SEATTLE, May 26, 2014 — Cadillac continues to refine and hone its brand into being not just a world-class one but a world-beating one to boot.
The CTS looks to further its reach into the mind share for a premium mid-sized sedan by offering cutting-edge technology, a formidable V6 engine and aesthetics which both honor the “Cadillac look” yet are modern to cater to a younger demographic as well.
Under the hood of the Premium Edition is a formidable 3.6-Liter V6 rated at 321 horsepower @ 6800rpm and 275 lb-ft. of torque at 4800 rpm. Its overall responsiveness is very good and delivers a very nice, fulfilling drive experience.
Should you want to step things up a notch, there is a twin-turbo 3.6-Liter available which is rated at 420 horsepower and 430 lb-ft. of torque.
While the baseline transmission for the Premium is a 6-speed, our test unit was outfitted with the 8-speed automatic which proved to be a very nice one. It’s shifting is smooth yet tactical, it does a great job of harnessing the power of the V6 and the extra two gears help save a bit of fuel as well.
Additionally, there is also an all-wheel-drive option for the Premium as well as the 2.0L Turbo but isn’t an option on the Twin Turbo model.
Its standard Brembo front brakes help ensure optimum stopping power with minimal fade and a sense of confidence to the driver.
This is clearly a car that’s aimed as a take down to BMW’s reign in this bracket and on some fronts, Cadillac offers some compelling reasons to opt for a CTS yet there are a few things about it that keep it from being all it can be.
For starters, the CUE command system that runs the on-board navigation, audio and other systems has an odd touch screen that makes depressing commands on the screen a pain in the butt. For example. It has a motion-sensitive screen that can detect when your hand gets close, however, it’s not always accurate.
Additionally, the faux-buttons below the screen – which are also pressure sensitive – only seem to “get it right” some of the time. This experience can be very frustrating, especially at first.

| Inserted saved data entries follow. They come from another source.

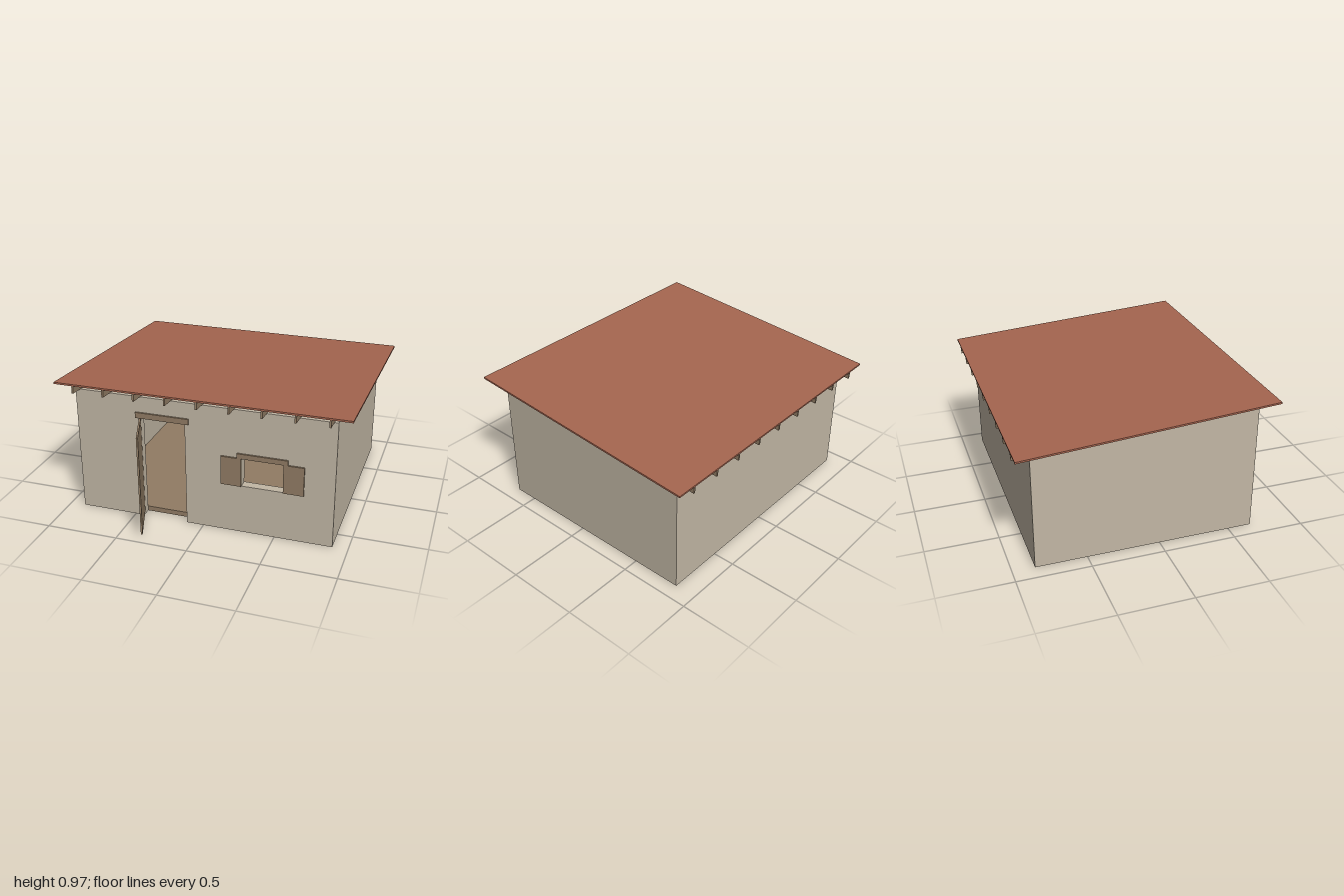
import * as THREE from 'three';

const W = 0.895, FRONT = 0.665, BACK = -0.85, T = 0.065; // wall extents and thickness
const SLOPE = 0.0678, MID = -0.0975;
const wallTop = z => 0.847 + SLOPE * (z - MID); // underside of the rafters

export function createModel() {
  const model = new THREE.Group();
  model.name = 'hut';
  const material = (name, color) => {
    const m = new THREE.MeshStandardMaterial({ color });
    m.name = name;
    return m;
  };
  const plaster = material('plaster', 0xc2b7a5);
  const wood = material('wood', 0x917c64);
  const tile = material('roofRed', 0xa5654f);

  const add = (name, geometry, mat, x = 0, y = 0, z = 0, parent = model) => {
    const mesh = new THREE.Mesh(geometry, mat);
    mesh.name = name;
    mesh.position.set(x, y, z);
    parent.add(mesh);
    return mesh;
  };
  // Box given by its minimum and maximum corners
  const box = (name, mat, [x0, y0, z0], [x1, y1, z1], parent) =>
    add(name, new THREE.BoxGeometry(x1 - x0, y1 - y0, z1 - z0), mat,
      (x0 + x1) / 2, (y0 + y1) / 2, (z0 + z1) / 2, parent);
  const polygon = pts => new THREE.Shape(pts.map(p => new THREE.Vector2(...p)));
  const extrude = (shape, depth) =>
    new THREE.ExtrudeGeometry(shape, { depth, bevelEnabled: false });

  // Front wall with doorway notch and window hole
  const wi = W - T, top = wallTop(FRONT) - 0.002;
  const front = polygon([[-W, 0], [-0.435, 0], [-0.435, 0.745], [-0.12, 0.745],
    [-0.12, 0], [W, 0], [W, top], [-W, top]]);
  front.holes.push(new THREE.Path(
    [[0.27, 0.35], [0.27, 0.56], [0.555, 0.56], [0.555, 0.35]].map(p => new THREE.Vector2(...p))));
  add('frontWall', extrude(front, T), plaster, 0, 0, FRONT - T);

  // Back wall and sloping side walls
  box('backWall', plaster, [-W, 0, BACK], [W, wallTop(BACK), BACK + T]);
  const zf = FRONT - T, zb = BACK + T;
  const side = extrude(polygon([[zb, 0], [zf, 0], [zf, wallTop(zf)], [zb, wallTop(zb)]]), T);
  side.rotateY(-Math.PI / 2);
  add('leftWall', side, plaster, W);
  add('rightWall', side, plaster, -wi);

  // Floor slab inside the walls
  box('floor', wood, [-wi, 0, zb], [wi, 0.035, zf]);

  // Tilted roof sheet on a row of rafters
  const roof = new THREE.Group();
  roof.name = 'roof';
  roof.position.set(0, 0.9085, MID);
  roof.rotation.x = -Math.atan(SLOPE);
  model.add(roof);
  box('roofSheet', tile, [-1, -0.012, -0.8645], [1, 0, 0.8645], roof);
  for (let i = -4; i <= 4; i++) {
    const x = i * 0.2155;
    box('rafter', wood, [x - 0.006, -0.0615, -0.8645], [x + 0.006, -0.012, 0.867], roof);
  }

  // Open door swung outward on its hinge
  const door = new THREE.Group();
  door.name = 'door';
  door.position.set(-0.435, 0, FRONT);
  door.rotation.y = -1.224;
  model.add(door);
  box('doorPanel', wood, [0, 0.035, -0.006], [0.308, 0.745, 0.006], door);

  // Lintels and folded-back shutters
  const zs = FRONT + 0.012;
  box('doorLintel', wood, [-0.465, 0.745, FRONT - 0.02], [-0.09, 0.785, zs]);
  box('windowLintel', wood, [0.24, 0.555, FRONT - 0.02], [0.585, 0.59, zs]);
  box('rightShutter', wood, [0.13, 0.35, FRONT], [0.27, 0.555, zs]);
  box('leftShutter', wood, [0.555, 0.35, FRONT], [0.693, 0.555, zs]);

  // Shelf with brackets on the back wall
  box('shelf', wood, [-0.515, 0.485, zb], [0.515, 0.495, zb + 0.14]);
  for (const s of [-1, 1]) {
    box('shelfBracket', wood, [s * 0.412 - 0.006, 0.432, zb], [s * 0.412 + 0.006, 0.485, zb + 0.1]);
  }
  return model;
}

In fairness, one can get “used to” these fake buttons but why should one have to? They should simply just work right the first time, every time.
The eight-inch screen is a nice size to have. It’s easy to read, crystal clear up until you start touching it a great deal. We found it does tend to smudge rather easy so make sure to keep a way to keep it clean handy.
Input options for the entertainment system include, CD, USB, Bluetooth, SiriusXM Satellite Radio, AM/FM and a SD card slot.
Overall audio quality of the 13-speaker Bose sound system is good but not nearly as superb as it should be in a sedan at this price point. It has good but not great bass response, good mids and highs that are kind of on the struggle.
It would be nice if GM could lose its love-affair with Bose and seek out a manufacture who actually makes great-sounding speakers.
On-board navigation worked very well, even with the voice commands and there was little trouble with how intuitive it was to use. On-screen response to using your finger was good, assuming you didn’t have to depress it a few times to get it to finally “take”.
Other cool features include, 20-way power front seats, adaptive remote start, ambient interior lighting, adaptive cruise control, front and rear automatic braking, collision preparation, heated/ventilated front seats, lane departure warning, carbon fiber interior trim, paddle shifters, cross traffic alert, side blind zone alert and more.
What was most impressive of the CTS, however, is the way it drives. It does in fact offer a world-class driving experience and one that should be highly considered if you’re looking at sedans in this league. Great balance of suspension stiffness and ride, along with very little body roll around hard corning, and you’ll be wanting to push this car very hard into corners.
Throttle response is amazing and its tuned exhaust lets out a nice, even if somewhat muted, roar which sounds aggressive without being overbearing – all in the “Cadillac style”.
If Cadillac can rework the CUE system and iron out its glitchiness of basic use, as well as make the interior feel just a tad more “stated” then it really could have a world-beating car on its hands. As it stands now, however, it’d be hard pressed to dethrone some of its German competitors, overall.
Base Price: $65,485
As-Tested Price: $67,170
Drivetrain: 3.6-liter V6; RWD, eight-speed automatic
Output: 321 hp @ 6,800 rpm, 275 lb-ft @ 4,800 rpm
Curb Weight: 3,616 lb
Fuel Economy (EPA City/Highway/Combined): 18/29/22 mpg